The passport is an authentication middleware for Node.js. Using passport you can authenticate using a username and a password, Facebook, Twitter etc. You can learn more about passport at the following link:

First of all we need to require the passport library. In the server.js file just below the var MongoStore go ahead and type the following code:

var passport = require(‘passport’);

Next, we want to install the passport library. We do that using the terminal. In your terminal go ahead and install passport using the following command:

npm install passport --save

Now, we need to create a passport.js file. In the config folder create a file and name it passport.js.

In order to use passport.js in one of our routes (specifically in the log in) we need to configure it first. It is just a new rule in the config file so the login can use it. It is actually a middleware. We also need to require a new library called passport-local which is a username and password authentication strategy for Passport and Node.js.
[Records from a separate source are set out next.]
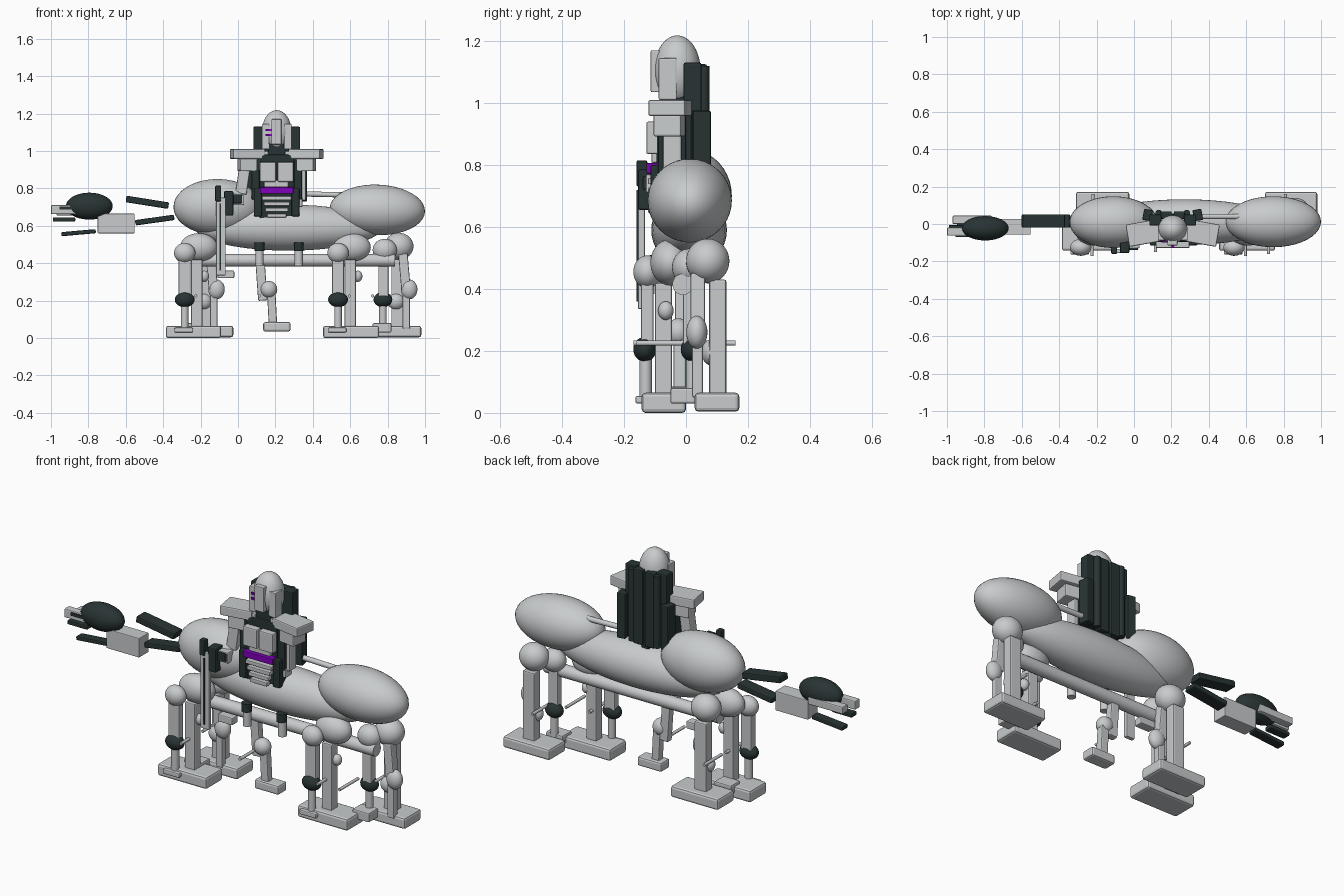
import bpy, math
from mathutils import Vector


def material(name, rgb):
    m = bpy.data.materials.new(name)
    m.diffuse_color = (*rgb, 1)
    return m


GREY = material("light_grey", (0.58, 0.60, 0.61))
DARK = material("dark_green_black", (0.022, 0.034, 0.034))
PURPLE = material("purple", (0.22, 0.0, 0.5))


def finish(name, mat, smooth=False):
    o = bpy.context.object
    o.name = name
    o.data.materials.append(mat)
    if smooth:
        bpy.ops.object.shade_smooth_by_angle(angle=math.radians(40))
    return o


def box(name, x, y, z, mat=GREY, rot=(0, 0, 0), bevel=0.006):
    """Bevelled box from (min, max) pairs, turned about its centre in degrees."""
    bpy.ops.mesh.primitive_cube_add(size=1, location=[sum(a) / 2 for a in (x, y, z)])
    o = bpy.context.object
    o.scale = [a[1] - a[0] for a in (x, y, z)]
    bpy.ops.object.transform_apply(location=False, rotation=False, scale=True)
    o.rotation_euler = [math.radians(a) for a in rot]
    if bevel:
        b = o.modifiers.new("bevel", "BEVEL")
        b.width, b.segments = bevel, 2
    return finish(name, mat)


def ball(name, c, r, mat=GREY, rot=0):
    """Ellipsoid, tilted about y in degrees."""
    bpy.ops.mesh.primitive_uv_sphere_add(segments=40, ring_count=20, radius=1, location=c)
    o = bpy.context.object
    o.scale = r
    bpy.ops.object.transform_apply(location=False, rotation=False, scale=True)
    o.rotation_euler.y = math.radians(rot)
    return finish(name, mat, True)


def rod(name, p, q, r, mat=GREY):
    """Cylinder between two points."""
    p, q = Vector(p), Vector(q)
    bpy.ops.mesh.primitive_cylinder_add(vertices=20, radius=r, depth=(q - p).length,
                                        location=(p + q) / 2)
    o = bpy.context.object
    o.rotation_euler = (q - p).to_track_quat('Z', 'Y').to_euler()
    return finish(name, mat, True)


# Body masses and the keel tube
ball("rear_body", (-0.11, 0.01, 0.70), (0.235, 0.138, 0.15))
ball("middle_body", (0.27, 0.01, 0.59), (0.50, 0.122, 0.123))
ball("front_body", (0.745, 0.012, 0.685), (0.255, 0.136, 0.135), rot=2)
rod("keel_tube", (-0.2, -0.01, 0.415), (0.84, -0.01, 0.415), 0.034)
rod("side_rod", (0.36, 0.04, 0.77), (0.57, 0.04, 0.765), 0.014)

# Belly posts with dark caps
for x in (0.115, 0.325):
    rod("belly_post", (x, -0.085, 0.385), (x, -0.085, 0.48), 0.022)
    rod("belly_post_cap", (x, -0.09, 0.465), (x, -0.09, 0.51), 0.026, DARK)


def near_leg(x, foot):
    """Leg pair on the -y side: thin jointed strut beside a square post."""
    ball("near_hip", (x + 0.075, -0.05, 0.485), (0.10, 0.065, 0.075))
    ball("near_shoulder_joint", (x, -0.125, 0.455), (0.057, 0.045, 0.053))
    box("near_upper_leg", (x - 0.032, x + 0.032), (-0.145, -0.105), (0.22, 0.42))
    ball("near_knee", (x, -0.133, 0.205), (0.053, 0.037, 0.04), DARK)
    rod("near_shin", (x, -0.13, 0.05), (x, -0.13, 0.19), 0.02)
    rod("near_axle", (x + 0.06, -0.17, 0.225), (x + 0.06, -0.02, 0.225), 0.008)
    box("near_post", (x + 0.035, x + 0.095), (-0.10, -0.045), (0.06, 0.42))
    box("near_foot", foot, (-0.143, 0.0), (0.0, 0.065), bevel=0.012)
    box("near_toe", (x - 0.055, x + 0.045), (-0.163, -0.11), (0.03, 0.055))
    ball("near_post_boss", (x + 0.105, -0.065, 0.33), (0.025, 0.025, 0.03))


near_leg(-0.285, (-0.385, -0.09))
near_leg(0.535, (0.455, 0.755))


def far_leg(x, foot, side):
    """Leg pair on the +y side; side turns the outer joint forward or back."""
    ball("far_hip", (x, 0.07, 0.49), (0.078, 0.07, 0.072))
    box("far_post", (x - 0.04, x + 0.03), (0.075, 0.13), (0.05, 0.43))
    box("far_upper_leg", (x + side * 0.03 - 0.025, x + side * 0.03 + 0.025),
        (0.015, 0.062), (0.26, 0.45), rot=(0, -side * 5, 0))
    ball("far_outer_knee", (x + side * 0.055, 0.035, 0.26), (0.044, 0.034, 0.053))
    box("far_shin", (x + side * 0.04 - 0.02, x + side * 0.04 + 0.02), (0.02, 0.055), (0.05, 0.24))
    ball("far_knee", (x - 0.015, 0.085, 0.195), (0.045, 0.035, 0.043))
    rod("far_axle", (x - 0.05, 0.01, 0.225), (x - 0.05, 0.16, 0.225), 0.008)
    box("far_foot", foot, (0.028, 0.172), (0.004, 0.065), bevel=0.012)
    box("far_heel", (foot[0] + 0.02, foot[0] + 0.12), (-0.05, 0.03), (0.03, 0.08))


far_leg(-0.17, (-0.31, -0.025), 1)
far_leg(0.86, (0.70, 0.98), 1)

# Inner front strut with dark knee
ball("inner_hip", (0.785, 0.01, 0.47), (0.065, 0.055, 0.06))
box("inner_upper_leg", (0.75, 0.805), (-0.01, 0.03), (0.22, 0.43))
ball("inner_knee", (0.775, 0.02, 0.205), (0.05, 0.037, 0.04), DARK)
rod("inner_shin", (0.775, 0.02, 0.05), (0.775, 0.02, 0.2), 0.02)
rod("inner_axle", (0.72, -0.16, 0.225), (0.72, 0.0, 0.225), 0.008)
box("rear_inner_bracket", (-0.11, -0.02), (-0.02, 0.03), (0.32, 0.36))

# Middle leg
box("middle_thigh", (0.1, 0.15), (-0.035, 0.005), (0.2, 0.42), rot=(0, -4, 0))
ball("middle_knee", (0.165, -0.025, 0.26), (0.045, 0.04, 0.045))
box("middle_shin", (0.16, 0.205), (-0.04, 0.0), (0.06, 0.25), rot=(0, -3, 0))
box("middle_foot", (0.135, 0.28), (-0.055, 0.02), (0.035, 0.085), bevel=0.01)
rod("middle_axle", (0.115, -0.15, 0.225), (0.115, 0.0, 0.225), 0.008)

# Tail: struts, block, pod and tips
box("tail_upper_strut", (-0.60, -0.37), (-0.02, 0.052), (0.708, 0.743), DARK, (0, 9, 0))
box("tail_lower_strut", (-0.55, -0.34), (-0.02, 0.05), (0.616, 0.645), DARK, (0, -8, 0))
box("tail_block", (-0.75, -0.553), (-0.057, 0.027), (0.56, 0.665), bevel=0.004)
ball("tail_pod", (-0.795, -0.023, 0.705), (0.125, 0.065, 0.072), DARK)
box("tail_low_blade", (-0.945, -0.76), (-0.04, 0.01), (0.552, 0.574), DARK, (0, -5, 0))
box("tail_tip_near", (-1.0, -0.85), (-0.062, -0.02), (0.662, 0.71))
box("tail_tip_far", (-0.97, -0.76), (0.0, 0.045), (0.655, 0.695))
box("tail_tip_low", (-0.99, -0.87), (-0.05, -0.005), (0.622, 0.645), DARK)
box("tail_tip_stripe", (-0.955, -0.86), (-0.069, -0.06), (0.686, 0.702), DARK, bevel=0)

# Torso with chest plates, waist band and ribs
CX = 0.207
box("torso_core", (0.115, 0.30), (-0.095, 0.01), (0.63, 0.98), DARK)
box("neck", (0.16, 0.255), (-0.08, 0.0), (0.94, 1.04), DARK)
box("waist_band", (0.118, 0.296), (-0.128, -0.09), (0.773, 0.806), PURPLE, bevel=0.003)
box("belly_plate", (0.14, 0.27), (-0.112, -0.085), (0.806, 0.845))
for i in range(4):
    w = 0.078 - 0.009 * i
    box("rib", (CX - w, CX + w), (-0.122, -0.09), (0.738 - 0.031 * i, 0.758 - 0.031 * i), bevel=0.003)

for s in (-1, 1):
    def mx(a, b):
        return tuple(sorted((CX + s * a, CX + s * b)))
    box("chest_plate", mx(0.005, 0.09), (-0.128, -0.085), (0.835, 0.94))
    box("flank_column", mx(0.08, 0.122), (-0.115, -0.02), (0.65, 0.80), DARK)
    box("flank_upper", mx(0.092, 0.135), (-0.09, 0.0), (0.74, 0.96), DARK)
    box("shoulder_pad", mx(0.07, 0.243), (-0.108, 0.012), (0.958, 1.01), rot=(0, 0, -10 * s))
    box("shoulder_block", mx(0.075, 0.205), (-0.095, -0.005), (0.892, 0.962), rot=(0, 0, -10 * s))
    box("collar_plate", mx(0.045, 0.09), (-0.085, -0.03), (0.94, 1.0))
    # Dark back panels stepping outward
    box("back_panel_main", mx(0.006, 0.065), (0.028, 0.068), (0.72, 1.125), DARK)
    box("back_panel_side", mx(0.06, 0.125), (-0.008, 0.05), (0.74, 1.13), DARK)
    box("back_panel_wing", mx(0.11, 0.158), (0.018, 0.078), (0.73, 0.975), DARK, (0, 0, 10 * s))
    rod("back_pipe", (CX + s * 0.075, 0.058, 0.73), (CX + s * 0.075, 0.058, 1.12), 0.018, DARK)
    # Head side plates
    box("cheek_plate", mx(0.04, 0.08), (-0.088, -0.03), (1.01, 1.145), bevel=0.004)
box("back_spine", (0.185, 0.23), (0.01, 0.055), (0.70, 1.1), DARK)

# Head with face plate and eye stripes
ball("head", (CX, -0.028, 1.105), (0.079, 0.075, 0.113))
box("face_plate", (0.178, 0.232), (-0.114, -0.085), (1.035, 1.17), bevel=0.004)
for z in (1.085, 1.112):
    box("eye_stripe", (0.147, 0.178), (-0.098, -0.09), (z - 0.006, z + 0.006), PURPLE, bevel=0)

# Arms
box("right_upper_arm", (-0.005, 0.055), (-0.085, -0.03), (0.77, 0.90), rot=(0, 8, 0))
box("right_forearm", (-0.04, 0.03), (-0.13, -0.07), (0.71, 0.77))
box("left_upper_arm", (0.312, 0.362), (-0.075, -0.015), (0.735, 0.90))
box("left_hand", (0.305, 0.345), (-0.085, -0.03), (0.70, 0.75))

# Hand and blade
box("hand", (-0.075, -0.025), (-0.155, -0.09), (0.655, 0.785), DARK)
box("wrist", (-0.03, 0.022), (-0.14, -0.07), (0.72, 0.765), DARK)
box("blade_grip", (-0.122, -0.09), (-0.16, -0.125), (0.73, 0.815), DARK)
box("blade", (-0.117, -0.066), (-0.155, -0.133), (0.335, 0.75), bevel=0.004)
box("blade_groove", (-0.098, -0.09), (-0.159, -0.15), (0.36, 0.72), DARK, bevel=0)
var passport = require(‘passport’);
var LocalStrategy = require(‘passport-local’).Strategy;

Now we need to install the passport-local library. The passport-local library is used to handle user authentication with username and password. You can learn more about passport-local at the following link: Go to your terminal and type in the following comand:

npm install passport-local --save
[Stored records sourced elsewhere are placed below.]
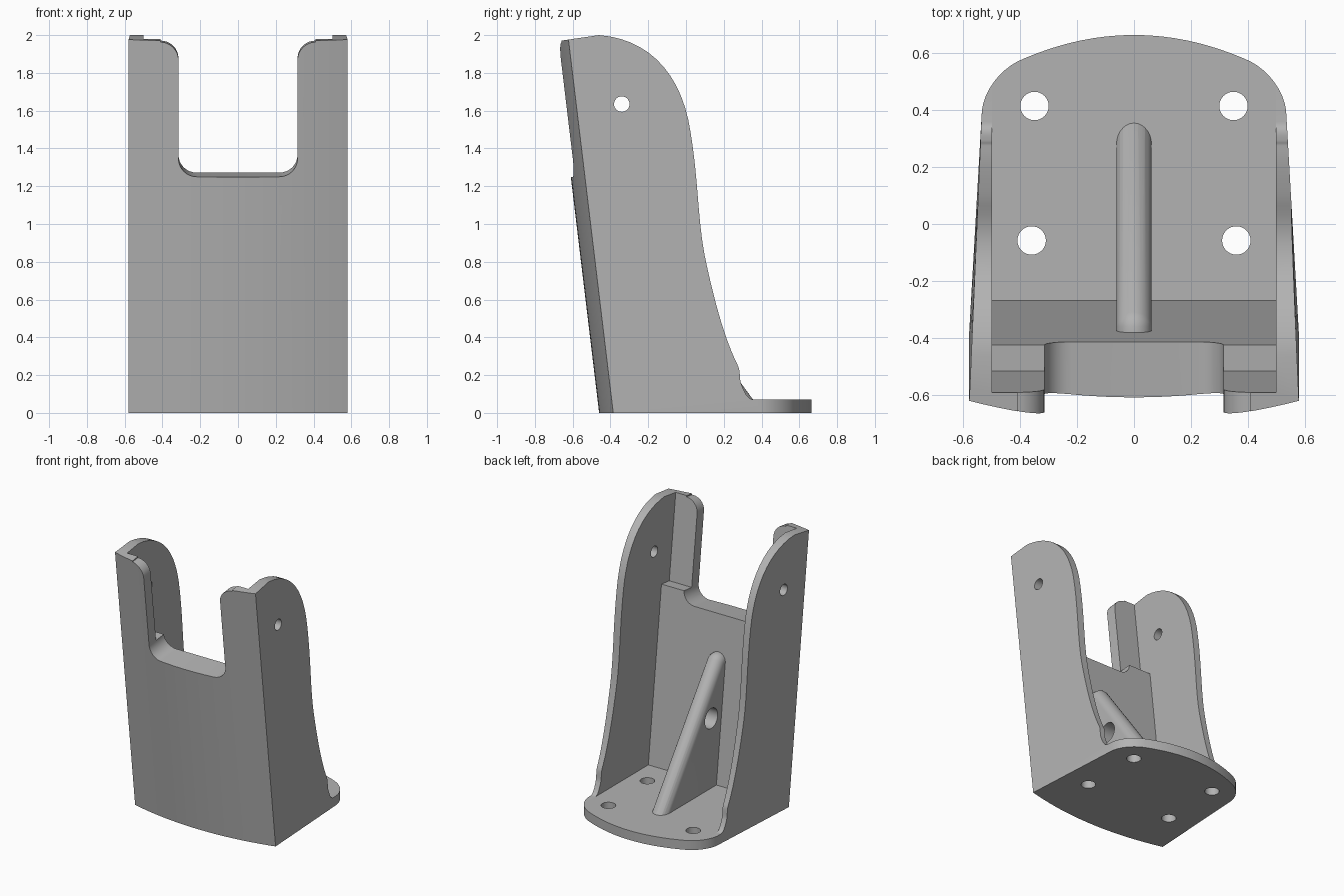
import bpy, bmesh, math
from mathutils import Vector
from mathutils.geometry import interpolate_bezier

cube = bpy.data.objects.get("Cube")
if cube:
    bpy.data.objects.remove(cube)

LEAN = 0.12      # forward lean of the front wall per unit of height
FLOOR = 0.07     # top of the base plate

grey = bpy.data.materials.new("plain_grey")
grey.use_nodes = True
grey.diffuse_color = (0.45, 0.45, 0.45, 1)
grey.node_tree.nodes["Principled BSDF"].inputs["Base Color"].default_value = grey.diffuse_color


def to_object(name, bm):
    bmesh.ops.recalc_face_normals(bm, faces=bm.faces[:])
    mesh = bpy.data.meshes.new(name)
    bm.to_mesh(mesh)
    bm.free()
    mesh.materials.append(grey)
    obj = bpy.data.objects.new(name, mesh)
    bpy.context.collection.objects.link(obj)
    return obj


def loft(name, lower, upper):
    """Solid between two matching loops of points."""
    bm = bmesh.new()
    a = [bm.verts.new(p) for p in lower]
    b = [bm.verts.new(p) for p in upper]
    bm.faces.new(a)
    bm.faces.new(b)
    for i in range(len(a)):
        j = (i + 1) % len(a)
        bm.faces.new((a[i], a[j], b[j], b[i]))
    return to_object(name, bm)


def side_prism(name, profile, half):
    return loft(name, [(-half, y, z) for y, z in profile], [(half, y, z) for y, z in profile])


def combine(body, other, operation):
    mod = body.modifiers.new(operation, 'BOOLEAN')
    mod.operation, mod.solver, mod.object = operation, 'EXACT', other
    bpy.context.view_layer.objects.active = body
    bpy.ops.object.modifier_apply(modifier=mod.name)
    bpy.data.objects.remove(other)


def bezier(points, steps=14):
    return [tuple(p)[:2] for p in interpolate_bezier(*[Vector((*p, 0)) for p in points], steps)]


def arc(cx, cz, r, start, end, steps=8):
    angles = [math.radians(start + (end - start) * i / steps) for i in range(steps + 1)]
    return [(cx + r * math.cos(t), cz + r * math.sin(t)) for t in angles]


def drill(body, centre, radius, axis):
    ring = arc(0, 0, radius, 0, 360, 32)[:-1]
    if axis == 'X':
        side = [(centre[0] + u, centre[1] + v) for u, v in ring]
        cutter = side_prism("drill", side, 0.9)
    else:
        plan = [(centre[0] + u, centre[1] + v) for u, v in ring]
        cutter = loft("drill", [(x, y, -0.2) for x, y in plan], [(x, y, 0.3) for x, y in plan])
    combine(body, cutter, 'DIFFERENCE')


# Outer block: bowed leaning front, tapered sides, rounded back
front = [(0.58 * k / 12, -0.46 + 0.075 * (k / 12) ** 2) for k in range(-12, 13)]
corner = bezier([(0.535, 0.40), (0.525, 0.48), (0.46, 0.555), (0.385, 0.583)], 10)
bow = [(0.385 * k / 8, 0.665 - 0.082 * (k / 8) ** 2) for k in range(7, -8, -1)]
back = corner + bow + [(-x, y) for x, y in reversed(corner)]
TOP = 2.1
bracket = loft("bracket",
               [(x, y, 0) for x, y in front + back],
               [(x, y - LEAN * TOP, TOP) for x, y in front] + [(x, y, TOP) for x, y in back])

# Side wall silhouette
outline = [(-0.9, 1.935), (-0.665, 1.97)]
for segment in (
        [(-0.46, 2.0), (-0.2, 1.98), (-0.02, 1.8), (0.025, 1.48)],
        [(0.025, 1.48), (0.07, 1.2), (0.06, 1.0), (0.11, 0.78)],
        [(0.11, 0.78), (0.15, 0.6), (0.2, 0.4), (0.275, 0.25)],
        [(0.275, 0.25), (0.29, 0.22), (0.28, 0.18), (0.295, 0.145)],
        [(0.295, 0.145), (0.31, 0.11), (0.325, FLOOR), (0.36, FLOOR)]):
    points = bezier(segment)
    outline += points if len(outline) == 2 else points[1:]
outline += [(1, FLOOR), (1, 2.5), (-0.9, 2.5)]
combine(bracket, side_prism("silhouette_cutter", outline, 1), 'DIFFERENCE')

# Open inside, with a ledge where the front wall becomes thinner
inside = [(1.2, FLOOR), (-0.27, FLOOR), (-0.425, 1.36), (-0.517, 1.35), (-0.615, 2.16), (1.2, 2.16)]
combine(bracket, side_prism("inside_cutter", inside, 0.5), 'DIFFERENCE')

# Notch in the front wall, square to its lean
half = arc(0.22, 1.345, 0.095, -90, 0) + arc(0.41, 1.875, 0.095, 180, 90) + [(0.41, 2.3)]
notch = half + [(-x, z) for x, z in reversed(half)]


def notch_at(y):
    return [(x, y, z + LEAN * (y + 0.6)) for x, z in notch]


combine(bracket, loft("notch_cutter", notch_at(-0.95), notch_at(-0.3)), 'DIFFERENCE')

# Diagonal rib with a rounded outer edge
R = 0.062
bm = bmesh.new()
for y, z, tilt in ((0.32, 0.013, 36), (-0.36, 0.943, 36), (-0.36, 0.943, 65), (-0.36, 0.943, 90), (-0.42, 0.943, 90)):
    t = math.radians(tilt)
    for u, v in arc(0, 0, R, 0, 180, 14):
        bm.verts.new((u, y + v * math.cos(t), z + v * math.sin(t)))
for x in (-R, R):
    bm.verts.new((x, -0.32, 0.013))
hull = bmesh.ops.convex_hull(bm, input=bm.verts[:])
unused = {v for v in hull["geom_interior"] + hull["geom_unused"] if isinstance(v, bmesh.types.BMVert)}
bmesh.ops.delete(bm, geom=list(unused), context='VERTS')
rib = to_object("rib", bm)
drill(rib, (-0.21, 0.59), 0.075, 'X')
combine(bracket, rib, 'UNION')

# Mounting holes in the base and pivot holes in the side walls
for side in (-1, 1):
    drill(bracket, (side * 0.35, 0.415), 0.05, 'Z')
    drill(bracket, (side * 0.36, -0.058), 0.05, 'Z')
drill(bracket, (-0.34, 1.635), 0.041, 'X')

bpy.ops.object.select_all(action='DESELECT')
bracket.select_set(True)
bpy.context.view_layer.objects.active = bracket
bpy.ops.object.shade_smooth_by_angle(angle=math.radians(30))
Now, in the passport.js we need to create three sections, so our code will stay organized.

Section 1 – Serialize and deserialize user objects.
Section 2 – Write the middleware that will process the login mechanism.
Section 3 – A custom function for validation.

Section 1
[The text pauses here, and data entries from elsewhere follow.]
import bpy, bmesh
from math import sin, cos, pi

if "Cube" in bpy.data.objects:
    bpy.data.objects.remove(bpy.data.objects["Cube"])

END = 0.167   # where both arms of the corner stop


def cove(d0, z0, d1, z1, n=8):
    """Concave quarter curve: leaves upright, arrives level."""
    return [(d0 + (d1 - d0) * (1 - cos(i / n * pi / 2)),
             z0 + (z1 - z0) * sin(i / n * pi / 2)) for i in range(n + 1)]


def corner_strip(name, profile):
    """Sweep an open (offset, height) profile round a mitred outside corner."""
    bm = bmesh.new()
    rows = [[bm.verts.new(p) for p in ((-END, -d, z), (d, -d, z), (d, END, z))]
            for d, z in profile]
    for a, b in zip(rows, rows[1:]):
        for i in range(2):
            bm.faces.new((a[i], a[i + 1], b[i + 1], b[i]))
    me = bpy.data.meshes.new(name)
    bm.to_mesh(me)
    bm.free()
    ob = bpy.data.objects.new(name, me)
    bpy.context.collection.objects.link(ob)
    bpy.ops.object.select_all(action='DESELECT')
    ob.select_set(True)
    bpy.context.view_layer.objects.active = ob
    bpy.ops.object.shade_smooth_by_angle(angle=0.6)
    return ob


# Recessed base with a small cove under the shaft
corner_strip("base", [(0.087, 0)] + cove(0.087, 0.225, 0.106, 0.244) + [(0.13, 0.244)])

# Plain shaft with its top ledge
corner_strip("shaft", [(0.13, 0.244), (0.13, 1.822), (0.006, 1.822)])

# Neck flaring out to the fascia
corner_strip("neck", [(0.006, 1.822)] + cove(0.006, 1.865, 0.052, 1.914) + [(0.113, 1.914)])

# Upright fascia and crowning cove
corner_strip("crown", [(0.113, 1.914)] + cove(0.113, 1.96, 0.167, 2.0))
// Section 1 - Serialize and Desirialize user objects
passport.serializeUser(function(user, done) {
  done(null, user._id);

passport.deserializeUser(function(id, done) {
  User.findById(id, function(err, user) {
    done(err, user);

Serialization means that data structures are translated into a format that can be stored. Our data structure is the user object. This data will be stored in connect-mongo.
The key of user object provided in the second argument of the callback function (which is user._id), in serialized functions it is saved in session and it is used to retrieve the whole object via the deserialize function.

The _id is automatically given by the mongoDB.

So, later on if you want to access a user that is logged in you just type req.user.
In the deseriaze part, findById is one of mongoose methods. So, the key here is the id.

That is all about the first section.

Section 2

// Middleware
passport.use('local-login', new LocalStrategy({
  usernameField: 'email',
  passwordField: 'password',
  passReqToCallback: true
}, function(req, email, password, done) {
  User.findOne({ email: email}, function(err, user) {
    if (err) return done(err);

    if (!user) {
      return done(null, false, req.flash('loginMessage', 'No user has been found'));

    if (!user.comparePassword(password)) {
      return done(null, false, req.flash('loginMessage', 'Wrong Password'));
    return done(null, user);

First you need to name the middleware. I named it “local-login”.
Next we created a new instance of LocalStrategy object and pass it the required fields. By default, LocalStrategy uses two fields, username and password.
Next, there is a function to validate everything and give the appropriate messages. I think it is self explanatory.

Section 3

// Custom function to validate
exports.isAuthenticated = function(req, res, next) {
  if (req.isAuthenticated()) {
    return next();

isAuthenticated is the name I have given to the function.
This function checks if the user is logged in or not.
If the user is authenticated then just go ahead.
If the user is not authenticated then redirect the user to the login page (which is not yet created).

Leave a Reply